When you get a new tenant entering into a lease in a commercial or retail property you are starting a business relationship for the long term.  At the centre of the business relationship you have the lease and that document holds the tenant and the landlord to particular actions and relationships for a number of years.  It directly follows that the lease created for a property and any new tenant should be well considered to match the property type and the targets of the landlord.

Let’s say you have just established a lease negotiation with a new tenant, and occupancy starts soon.  Here are some of the bigger issues to be concerned with as the tenant transitions into the new occupancy.

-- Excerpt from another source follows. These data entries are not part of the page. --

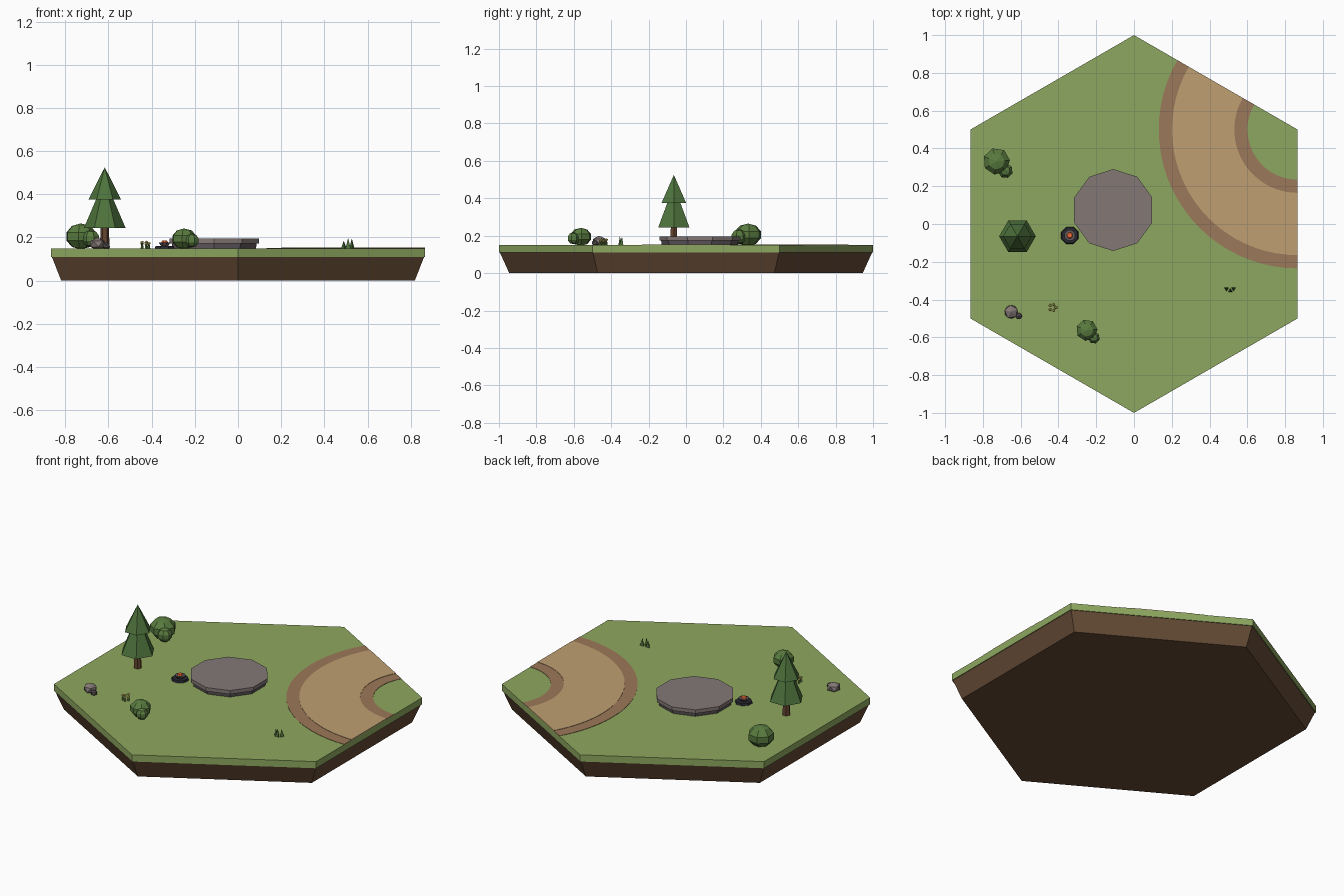
import bpy, bmesh, math
from mathutils import Matrix, Vector

if "Cube" in bpy.data.objects:
    bpy.data.objects.remove(bpy.data.objects["Cube"])


def mat(name, rgb):
    m = bpy.data.materials.new(name)
    m.diffuse_color = (*rgb, 1)
    m.use_nodes = True
    m.node_tree.nodes["Principled BSDF"].inputs["Base Color"].default_value = m.diffuse_color
    return m


SOIL = mat("soil", (0.13, 0.07, 0.035))
GRASS = mat("grass", (0.27, 0.39, 0.115))
SAND = mat("sand", (0.52, 0.35, 0.17))
VERGE = mat("verge", (0.33, 0.19, 0.1))
STONE = mat("stone", (0.23, 0.19, 0.18))
DARK_STONE = mat("dark_stone", (0.12, 0.1, 0.11))
BARK = mat("bark", (0.13, 0.06, 0.03))
LEAF = mat("leaf", (0.075, 0.17, 0.045))
BUSH = mat("bush", (0.1, 0.2, 0.05))
IRON = mat("iron", (0.02, 0.02, 0.03))
EMBER = mat("ember", (0.9, 0.15, 0.04))
PETAL = mat("petal", (0.7, 0.65, 0.15))
TOP = 0.15


def finish(bm, name, material):
    me = bpy.data.meshes.new(name)
    bmesh.ops.recalc_face_normals(bm, faces=bm.faces)
    bm.to_mesh(me)
    bm.free()
    ob = bpy.data.objects.new(name, me)
    bpy.context.collection.objects.link(ob)
    me.materials.append(material)
    return ob


def frustum(name, material, x, y, z0, z1, r0, r1, sides, turn=0):
    """Vertical prism or cone; turn is the angle of its first corner."""
    bm = bmesh.new()
    angles = [math.radians(turn) + math.tau * i / sides for i in range(sides)]
    ring = lambda r, z: [bm.verts.new((x + r * math.cos(a), y + r * math.sin(a), z)) for a in angles]
    low = ring(r0, z0)
    bm.faces.new(low)
    high = ring(r1, z1) if r1 else [bm.verts.new((x, y, z1))] * sides
    if r1:
        bm.faces.new(high)
    for i in range(sides):
        j = (i + 1) % sides
        bm.faces.new([low[i], low[j], high[j], high[i]] if r1 else [low[i], low[j], high[0]])
    return finish(bm, name, material)


def blob(name, material, x, y, z, r, rz, turn=0, rock=False):
    """Low-poly ball, squashed to half height rz."""
    bm = bmesh.new()
    m = Matrix.LocRotScale(Vector((x, y, z)), Matrix.Rotation(turn, 3, 'Z'), Vector((r, r, rz)))
    if rock:
        bmesh.ops.create_icosphere(bm, subdivisions=1, radius=1, matrix=m)
    else:
        bmesh.ops.create_uvsphere(bm, u_segments=7, v_segments=5, radius=1, matrix=m)
    return finish(bm, name, material)


def arc_strip(name, material, r0, r1, z1, steps=24):
    """Curved slab around the tile's right back corner, spanning both edges."""
    bm = bmesh.new()
    cx, cy = math.cos(math.pi / 6), 0.5
    prev = None
    for i in range(steps + 1):
        a = math.radians(150 + 120 * i / steps)
        cur = [bm.verts.new((cx + r * math.cos(a), cy + r * math.sin(a), z))
               for r, z in ((r0, TOP), (r1, TOP), (r1, z1), (r0, z1))]
        if prev:
            for k in range(4):
                n = (k + 1) % 4
                bm.faces.new([prev[k], prev[n], cur[n], cur[k]])
        else:
            bm.faces.new(cur)
        prev = cur
    bm.faces.new(prev)
    return finish(bm, name, material)


# Hexagonal ground
frustum("soil_base", SOIL, 0, 0, 0, 0.11, 0.945, 0.995, 6, 30)
frustum("grass_top", GRASS, 0, 0, 0.11, TOP, 1, 1, 6, 30)

# Curved path with verges
arc_strip("path_outer_verge", VERGE, 0.665, 0.735, TOP + 0.002)
arc_strip("path_inner_verge", VERGE, 0.265, 0.335, TOP + 0.002)
arc_strip("path_sand", SAND, 0.335, 0.665, TOP + 0.004)

# Ten-sided stone platform
frustum("platform_base", DARK_STONE, -0.11, 0.074, TOP, 0.173, 0.203, 0.207, 10, 18)
frustum("platform_slab", STONE, -0.11, 0.074, 0.173, 0.195, 0.217, 0.217, 10, 18)

# Fire bowl
frustum("fire_base", IRON, -0.34, -0.06, TOP, 0.161, 0.049, 0.045, 8, 22.5)
frustum("fire_bowl", DARK_STONE, -0.34, -0.06, 0.161, 0.177, 0.018, 0.03, 8, 22.5)
frustum("fire_embers", EMBER, -0.34, -0.06, 0.177, 0.185, 0.017, 0.012, 8, 22.5)

# Fir tree
frustum("tree_trunk", BARK, -0.617, -0.065, TOP, 0.26, 0.023, 0.018, 6)
frustum("tree_lower_foliage", LEAF, -0.617, -0.065, 0.243, 0.47, 0.097, 0, 6)
frustum("tree_upper_foliage", LEAF, -0.617, -0.065, 0.375, 0.525, 0.076, 0, 6)

# Bushes: a large ball and a small one
for n, x, y, s in (("left", -0.728, 0.332, 1.0), ("front", -0.25, -0.562, 0.8)):
    blob(f"{n}_bush_large", BUSH, x, y, TOP + 0.055 * s, 0.075 * s, 0.06 * s, 0.3)
    blob(f"{n}_bush_small", BUSH, x + 0.047 * s, y - 0.05 * s, TOP + 0.045 * s, 0.042 * s, 0.04 * s, 0.8)

# Rocks
blob("rock_large", STONE, -0.65, -0.465, TOP + 0.02, 0.04, 0.03, 0.4, True)
blob("rock_small", DARK_STONE, -0.61, -0.487, TOP + 0.011, 0.019, 0.017, 0.9, True)

# Flower clump
for i in range(5):
    a = math.tau * i / 5
    x, y, h = -0.43 + 0.017 * math.cos(a), -0.442 + 0.017 * math.sin(a), 0.022 + 0.006 * (i % 2)
    frustum(f"flower_stem_{i}", BUSH, x, y, TOP, TOP + h, 0.007, 0.003, 4)
    blob(f"flower_head_{i}", PETAL, x, y, TOP + h, 0.009, 0.007, 0, True)

# Grass tuft
for i, (x, y, h) in enumerate(((0.49, -0.343, 0.036), (0.51, -0.354, 0.047), (0.527, -0.342, 0.045))):
    frustum(f"grass_blade_{i}", LEAF, x, y, TOP, TOP + h, 0.014, 0, 3, 30 + 60 * i)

  1. Any landlord that is serious about property leasing should take the time to get a standard lease created for their occupancy and leasing requirements.  That ‘standard lease’ can match the investment targets and standards required.   Issues to focus on would include rent payments, rental types, outgoings recoveries, lease term and option (if any), and insurances or risk.  A good solicitor acting on behalf of the landlord should help with these things but the agent is the catalyst to get things sorted out.
  2. Access to the property should only be given when all lease obligations, signing, and payments have occurred.  Don’t give over the keys to the property until you know that all outstanding matters have been correctly completed.  Many a tenant has taken the keys to the premises before the lease is signed and then slowed the lease signing process asking for alternative occupancy terms and conditions.
  3. Fitout construction and approvals should be correctly considered based on the building codes, floor plates, property improvements, the landlord’s requirements, and the approval processes.  The tenant should be providing plans and drawings to support fitout design and construction before the fitout approval is given.
  4. The permitted use for the premises will match the property zoning, and the planning regulations.  With some tenants other issues also come into play such as health regulations.  Make sure you have the approvals to match the permitted use of the lease.
  5. Bonds or Guarantees protect the landlord when the tenant defaults.  The level of protection that you seek should be substantial and cover the landlord for losses associated with the tenant breaching the lease in any way.  It follows that the lease should have default provisions that protect the landlord in a timely way given the prevailing property laws locally.

From all of these things it is easy to see that the property owner in any lease relationship has a few very important things to cover in leasing premises.  When the lease document is correctly created, all parties know exactly what their obligations are for the long term.